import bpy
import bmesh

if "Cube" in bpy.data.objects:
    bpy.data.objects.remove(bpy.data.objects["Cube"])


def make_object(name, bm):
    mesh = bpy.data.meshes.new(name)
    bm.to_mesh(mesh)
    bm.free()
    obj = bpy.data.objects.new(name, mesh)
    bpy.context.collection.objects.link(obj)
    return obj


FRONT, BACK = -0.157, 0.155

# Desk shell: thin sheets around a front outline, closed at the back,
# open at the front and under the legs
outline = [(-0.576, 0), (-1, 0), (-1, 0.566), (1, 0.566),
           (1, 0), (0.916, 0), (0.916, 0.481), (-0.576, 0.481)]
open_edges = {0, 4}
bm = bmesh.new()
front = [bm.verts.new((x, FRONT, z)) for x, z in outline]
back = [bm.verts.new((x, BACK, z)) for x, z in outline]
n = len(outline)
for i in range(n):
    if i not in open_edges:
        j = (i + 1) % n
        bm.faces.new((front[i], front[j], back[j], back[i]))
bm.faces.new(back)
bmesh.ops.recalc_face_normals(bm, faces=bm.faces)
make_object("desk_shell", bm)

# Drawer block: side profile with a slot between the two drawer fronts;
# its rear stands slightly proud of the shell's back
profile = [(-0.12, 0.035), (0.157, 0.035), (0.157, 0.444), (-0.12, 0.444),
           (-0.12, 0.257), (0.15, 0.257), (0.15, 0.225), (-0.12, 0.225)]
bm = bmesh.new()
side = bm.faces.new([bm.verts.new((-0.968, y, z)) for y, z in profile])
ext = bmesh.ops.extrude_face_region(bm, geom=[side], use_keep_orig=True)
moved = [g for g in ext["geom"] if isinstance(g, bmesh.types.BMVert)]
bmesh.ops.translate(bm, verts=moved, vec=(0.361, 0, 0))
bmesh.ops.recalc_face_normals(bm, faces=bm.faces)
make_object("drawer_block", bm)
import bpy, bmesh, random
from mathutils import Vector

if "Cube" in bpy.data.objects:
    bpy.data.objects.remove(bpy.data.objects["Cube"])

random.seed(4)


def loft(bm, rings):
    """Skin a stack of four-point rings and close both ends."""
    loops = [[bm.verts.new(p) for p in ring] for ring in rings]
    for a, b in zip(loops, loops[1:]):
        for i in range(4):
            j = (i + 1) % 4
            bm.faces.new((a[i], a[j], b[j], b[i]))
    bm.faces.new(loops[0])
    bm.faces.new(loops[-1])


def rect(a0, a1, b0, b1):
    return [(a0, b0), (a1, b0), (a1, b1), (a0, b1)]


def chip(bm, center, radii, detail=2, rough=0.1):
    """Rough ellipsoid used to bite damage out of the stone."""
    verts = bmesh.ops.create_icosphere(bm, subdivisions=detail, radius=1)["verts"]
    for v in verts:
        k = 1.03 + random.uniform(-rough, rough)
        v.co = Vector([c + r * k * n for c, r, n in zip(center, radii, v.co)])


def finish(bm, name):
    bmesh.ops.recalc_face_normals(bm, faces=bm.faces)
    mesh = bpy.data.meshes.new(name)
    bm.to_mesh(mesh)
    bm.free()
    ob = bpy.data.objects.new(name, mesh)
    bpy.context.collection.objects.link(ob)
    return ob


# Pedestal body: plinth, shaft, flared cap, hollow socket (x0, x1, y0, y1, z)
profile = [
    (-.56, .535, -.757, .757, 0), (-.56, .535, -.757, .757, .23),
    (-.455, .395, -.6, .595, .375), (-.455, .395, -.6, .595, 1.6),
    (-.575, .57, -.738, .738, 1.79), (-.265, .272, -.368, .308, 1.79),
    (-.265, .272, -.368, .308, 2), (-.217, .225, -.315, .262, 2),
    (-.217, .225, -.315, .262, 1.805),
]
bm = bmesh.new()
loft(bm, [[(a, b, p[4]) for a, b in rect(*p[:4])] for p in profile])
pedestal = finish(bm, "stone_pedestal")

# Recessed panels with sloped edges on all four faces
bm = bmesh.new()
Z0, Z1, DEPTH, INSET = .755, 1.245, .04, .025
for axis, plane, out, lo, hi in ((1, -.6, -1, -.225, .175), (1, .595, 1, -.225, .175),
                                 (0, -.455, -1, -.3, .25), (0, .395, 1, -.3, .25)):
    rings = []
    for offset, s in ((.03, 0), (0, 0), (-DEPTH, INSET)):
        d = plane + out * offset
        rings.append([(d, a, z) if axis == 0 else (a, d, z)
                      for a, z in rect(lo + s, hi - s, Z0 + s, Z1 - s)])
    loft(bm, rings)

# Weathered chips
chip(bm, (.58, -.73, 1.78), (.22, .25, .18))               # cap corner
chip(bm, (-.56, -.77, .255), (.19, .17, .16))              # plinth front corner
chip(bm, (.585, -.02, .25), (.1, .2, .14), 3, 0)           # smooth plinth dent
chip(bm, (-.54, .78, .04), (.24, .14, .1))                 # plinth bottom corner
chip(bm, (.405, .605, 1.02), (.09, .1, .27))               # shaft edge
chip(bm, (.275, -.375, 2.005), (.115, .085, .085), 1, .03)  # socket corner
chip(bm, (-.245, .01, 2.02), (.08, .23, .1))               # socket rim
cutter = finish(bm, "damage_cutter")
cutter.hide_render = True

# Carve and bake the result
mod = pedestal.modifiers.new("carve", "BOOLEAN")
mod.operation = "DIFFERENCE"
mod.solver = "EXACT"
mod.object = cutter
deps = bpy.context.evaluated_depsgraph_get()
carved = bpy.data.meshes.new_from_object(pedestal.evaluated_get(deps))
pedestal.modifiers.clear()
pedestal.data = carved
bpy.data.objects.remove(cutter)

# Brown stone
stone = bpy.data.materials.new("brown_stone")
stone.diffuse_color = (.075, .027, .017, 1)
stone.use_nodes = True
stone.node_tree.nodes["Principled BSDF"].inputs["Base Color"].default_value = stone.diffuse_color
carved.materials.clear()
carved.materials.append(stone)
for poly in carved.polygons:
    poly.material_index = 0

....................

• **ACTION ITEM**
In the records above, how many lines hold the string "faces"? Only the number should be given.

• **SOLUTION**
10